 ${\displaystyle \sum _{0}^{\sum _{\Delta t}}({field19}\times \,\Delta t)}$


for all samples, assuming the measured value is the midpoint of

 ${\displaystyle t+{\frac {1}{2}}\times \Delta t}$ and ${\displaystyle t-{\frac {1}{2}}\times \Delta t}$.


### Variable interval

However this interval appears not to be constant in the reality of CumulusMX. Not only appears the user to change the interval once in a while but also in the start and stop sequence of CMX and for other reasons unknown there appear to be smaller and larger 'gaps' in the data resulting in time interval changes which have been found to be unpredictable. As a result an algorithmic solution has been applied to reduce the influence of the interval size. With a bit of grandeur you might say it is an integration with variable step size.

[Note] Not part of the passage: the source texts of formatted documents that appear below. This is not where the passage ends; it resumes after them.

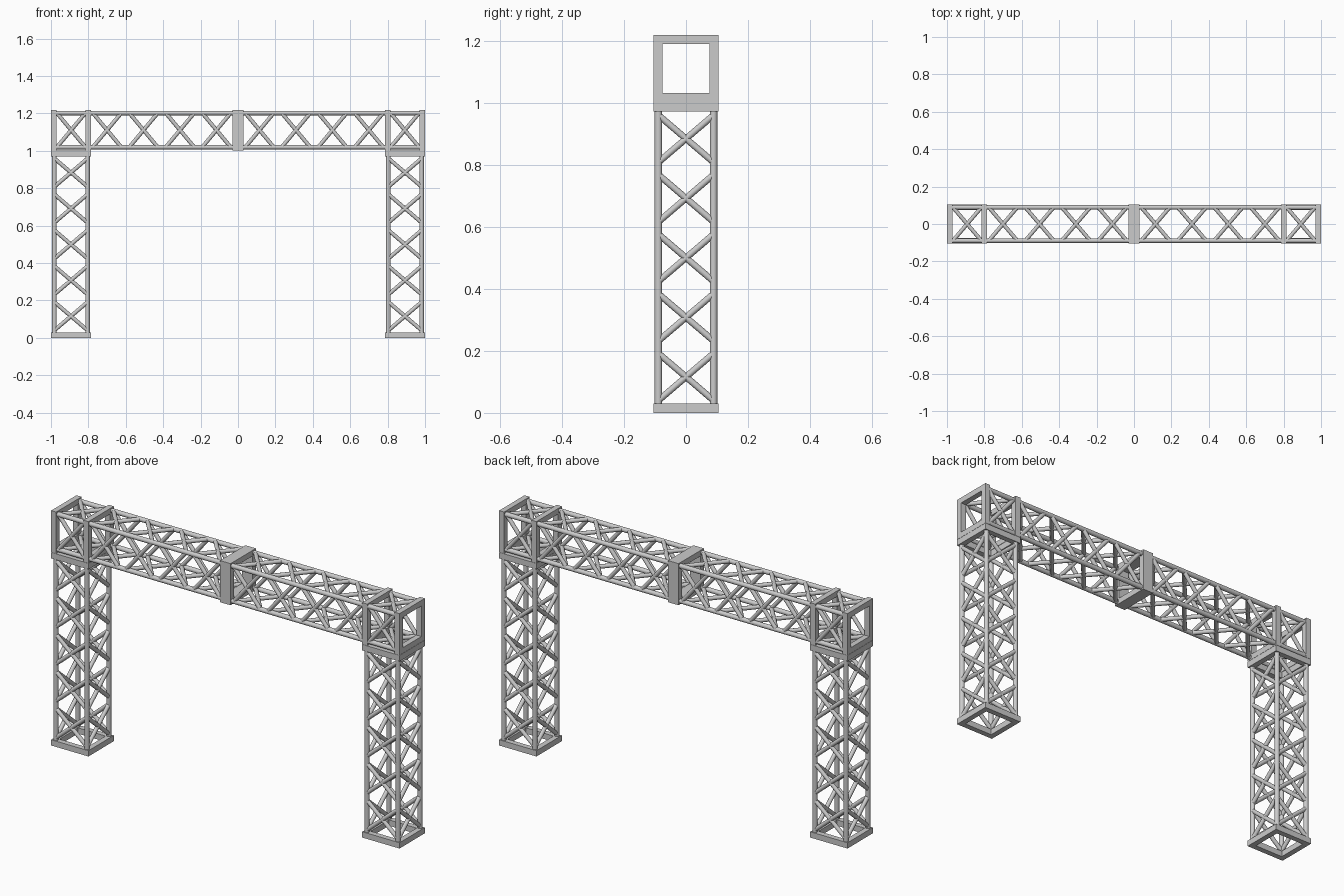
import bpy, bmesh
from math import pi
from mathutils import Vector, Matrix

if "Cube" in bpy.data.objects:
    bpy.data.objects.remove(bpy.data.objects["Cube"])

TUBE, ROD = 0.012, 0.0105      # radii of chords and diagonals
ZC = 1.111                     # beam axis height
XC = 0.893                     # column axis offset


def rod(bm, a, b, r, sides):
    a, b = Vector(a), Vector(b)
    d = b - a
    m = Matrix.Translation((a + b) / 2) @ d.to_track_quat('Z', 'Y').to_matrix().to_4x4()
    bmesh.ops.create_cone(bm, cap_ends=True, segments=sides, radius1=r, radius2=r,
                          depth=d.length, matrix=m)


def finish(name, bm, matrix, mirror=True, smooth=False):
    bm.transform(matrix)
    bmesh.ops.recalc_face_normals(bm, faces=bm.faces)
    me = bpy.data.meshes.new(name)
    bm.to_mesh(me)
    bm.free()
    ob = bpy.data.objects.new(name, me)
    bpy.context.collection.objects.link(ob)
    if mirror:
        ob.modifiers.new("mirror", 'MIRROR').use_axis[0] = True
    if smooth:
        bpy.ops.object.select_all(action='DESELECT')
        ob.select_set(True)
        bpy.context.view_layer.objects.active = ob
        bpy.ops.object.shade_smooth_by_angle(angle=pi / 4)
    return ob


def truss(name, z0, z1, hx, hy, centres, half, matrix):
    """Four chords along local z, with crossed diagonals on all four sides."""
    bm = bmesh.new()
    corners = [(-hx, -hy), (hx, -hy), (hx, hy), (-hx, hy)]
    for i, p in enumerate(corners):
        q = corners[(i + 1) % 4]
        rod(bm, (*p, z0), (*p, z1), TUBE, 16)
        for c in centres:
            rod(bm, (*p, c - half), (*q, c + half), ROD, 12)
            rod(bm, (*q, c - half), (*p, c + half), ROD, 12)
    finish(name, bm, matrix, smooth=True)


def frame(name, z0, z1, hx, hy, bar, matrix, mirror=True):
    """Flat square ring between two local heights."""
    bm = bmesh.new()
    loops = []
    for z in (z0, z1):
        for o in (0, bar):
            x, y = hx - o, hy - o
            loops.append([bm.verts.new((sx * x, sy * y, z))
                          for sx, sy in ((-1, -1), (1, -1), (1, 1), (-1, 1))])
    bo, bi, to, ti = loops
    for a, b in ((bo, bi), (bi, ti), (ti, to), (to, bo)):
        for i in range(4):
            j = (i + 1) % 4
            bm.faces.new((a[i], a[j], b[j], b[i]))
    finish(name, bm, matrix, mirror)


# local z -> world x for the beam (local x -> -world z), centred on the beam axis
BEAM = Matrix.Translation((0, 0, ZC)) @ Matrix.Rotation(pi / 2, 4, 'Y')
COL = Matrix.Translation((XC, 0, 0))

# columns
truss("column_truss", 0.015, 0.985, 0.089, 0.089,
      [0.116 + 0.192 * i for i in range(5)], 0.076, COL)
frame("column_base_frame", 0, 0.03, 0.107, 0.104, 0.028, COL)
frame("column_top_frame", 0.971, 1.002, 0.107, 0.104, 0.028, COL)

# beam halves and corner boxes
truss("beam_truss", 0.015, 0.80, 0.091, 0.089,
      [0.115 + 0.195 * i for i in range(4)], 0.076, BEAM)
truss("corner_truss", 0.80, 0.985, 0.091, 0.089, [0.892], 0.076, BEAM)

# square frames across the beam
frame("corner_inner_frame", 0.786, 0.815, 0.108, 0.104, 0.029, BEAM)
frame("corner_outer_frame", 0.971, 1.0, 0.108, 0.104, 0.029, BEAM)
frame("centre_joint_frame", -0.03, 0.03, 0.108, 0.104, 0.029, BEAM, mirror=False)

### Method of calculation

1. A list of monthly logfile entries is created for each day where the theoretical solar max radiation is above zero (i.e. the sun is up)
2. The interval in minutes is the sampling interval (loginterval) the user has assigned in the CumulusMX settings (1, 5, 10, 15, 20 or 30 minutes)
3. Then in a loop over all values, each time it is checked if the interval setting corresponds with the realised interval. If not the interval is adjusted to the new value.
4. If the interval is larger then 30 minutes the gap is too large and the value is skipped, no addition is made, the calculation is restarted at the next entry.
5. The Energy over the interval is calculated as ${\displaystyle {SolarRad}\times {Interval}\times 60}$ to get the energy in Ws and summed up to the total for the day.
6. At the end of the day the total energy sum in Ws is converted to KWh by ${\displaystyle {the\ energy\ sum}\div {3600\div 1000}}$

NOTE: during this process the actual calculation of the solar hours is also executed. All calculation are done in one pass. The creation of the actual charts data consists merely of the selection of the data from the resulting list.

## Monthly Insolation statistics per year

Monthly insolation statistics per year

The chart is analogue to the previous chart for all years.